[Supplied material]
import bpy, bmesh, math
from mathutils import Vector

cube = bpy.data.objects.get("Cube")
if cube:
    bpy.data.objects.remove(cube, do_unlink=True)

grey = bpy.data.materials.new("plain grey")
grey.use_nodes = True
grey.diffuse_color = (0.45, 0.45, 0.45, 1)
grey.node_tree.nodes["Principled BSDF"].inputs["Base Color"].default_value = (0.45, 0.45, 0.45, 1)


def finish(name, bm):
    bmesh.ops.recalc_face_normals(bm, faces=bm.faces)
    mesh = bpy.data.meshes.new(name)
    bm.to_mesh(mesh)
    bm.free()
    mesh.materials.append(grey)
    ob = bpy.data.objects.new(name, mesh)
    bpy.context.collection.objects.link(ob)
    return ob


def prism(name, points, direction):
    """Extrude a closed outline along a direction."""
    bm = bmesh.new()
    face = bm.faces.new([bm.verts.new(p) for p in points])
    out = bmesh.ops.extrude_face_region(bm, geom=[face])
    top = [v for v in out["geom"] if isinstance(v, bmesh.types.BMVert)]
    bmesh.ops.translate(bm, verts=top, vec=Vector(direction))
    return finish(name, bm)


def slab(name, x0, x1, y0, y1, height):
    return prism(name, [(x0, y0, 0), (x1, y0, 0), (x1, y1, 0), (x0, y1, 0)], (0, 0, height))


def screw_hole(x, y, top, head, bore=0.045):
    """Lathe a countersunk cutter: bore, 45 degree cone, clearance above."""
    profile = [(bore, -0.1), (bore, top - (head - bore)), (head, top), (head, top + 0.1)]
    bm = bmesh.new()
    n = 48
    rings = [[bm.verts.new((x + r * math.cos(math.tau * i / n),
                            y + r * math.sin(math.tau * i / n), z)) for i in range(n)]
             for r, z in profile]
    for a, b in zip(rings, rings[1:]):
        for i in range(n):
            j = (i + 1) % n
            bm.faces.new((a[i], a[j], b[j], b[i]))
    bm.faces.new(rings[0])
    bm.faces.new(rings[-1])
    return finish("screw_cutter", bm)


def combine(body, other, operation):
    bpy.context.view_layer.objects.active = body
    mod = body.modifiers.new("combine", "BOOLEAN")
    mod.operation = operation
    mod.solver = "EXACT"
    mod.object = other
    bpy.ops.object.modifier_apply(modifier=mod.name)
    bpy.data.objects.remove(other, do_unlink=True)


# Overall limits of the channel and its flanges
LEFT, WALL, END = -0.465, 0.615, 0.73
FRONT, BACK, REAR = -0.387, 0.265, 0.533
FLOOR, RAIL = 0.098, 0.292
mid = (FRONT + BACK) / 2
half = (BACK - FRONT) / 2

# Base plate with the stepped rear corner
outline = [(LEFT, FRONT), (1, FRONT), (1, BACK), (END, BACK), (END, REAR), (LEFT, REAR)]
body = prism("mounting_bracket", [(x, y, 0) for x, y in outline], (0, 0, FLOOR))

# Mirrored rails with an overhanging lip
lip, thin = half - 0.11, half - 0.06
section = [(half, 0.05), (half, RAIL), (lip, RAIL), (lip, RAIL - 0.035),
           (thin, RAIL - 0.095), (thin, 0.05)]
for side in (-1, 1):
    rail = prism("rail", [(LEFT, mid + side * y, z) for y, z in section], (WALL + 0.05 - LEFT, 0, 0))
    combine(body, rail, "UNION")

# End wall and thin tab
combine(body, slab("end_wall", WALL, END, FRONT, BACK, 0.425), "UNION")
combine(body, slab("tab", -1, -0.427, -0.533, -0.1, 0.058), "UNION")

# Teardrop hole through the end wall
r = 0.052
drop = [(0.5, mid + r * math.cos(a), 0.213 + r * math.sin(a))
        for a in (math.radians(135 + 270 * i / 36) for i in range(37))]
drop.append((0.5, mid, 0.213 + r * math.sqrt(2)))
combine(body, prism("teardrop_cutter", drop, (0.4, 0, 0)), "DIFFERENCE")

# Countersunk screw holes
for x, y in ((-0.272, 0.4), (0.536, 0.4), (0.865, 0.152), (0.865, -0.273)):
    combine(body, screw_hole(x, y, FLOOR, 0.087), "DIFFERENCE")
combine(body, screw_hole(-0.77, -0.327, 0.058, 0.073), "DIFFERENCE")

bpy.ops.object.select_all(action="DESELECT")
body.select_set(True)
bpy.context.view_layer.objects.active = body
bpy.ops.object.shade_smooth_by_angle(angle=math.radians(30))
[/Supplied material]
#### What you need to do:
Copy out each line of the data above, exactly, if it lies between the line holding "top = [v for" and the line holding "cutter: bore, 45", inclusive; copy no other line.

#### Exercise solution:
    top = [v for v in out["geom"] if isinstance(v, bmesh.types.BMVert)]
    bmesh.ops.translate(bm, verts=top, vec=Vector(direction))
    return finish(name, bm)


def slab(name, x0, x1, y0, y1, height):
    return prism(name, [(x0, y0, 0), (x1, y0, 0), (x1, y1, 0), (x0, y1, 0)], (0, 0, height))


def screw_hole(x, y, top, head, bore=0.045):
    """Lathe a countersunk cutter: bore, 45 degree cone, clearance above."""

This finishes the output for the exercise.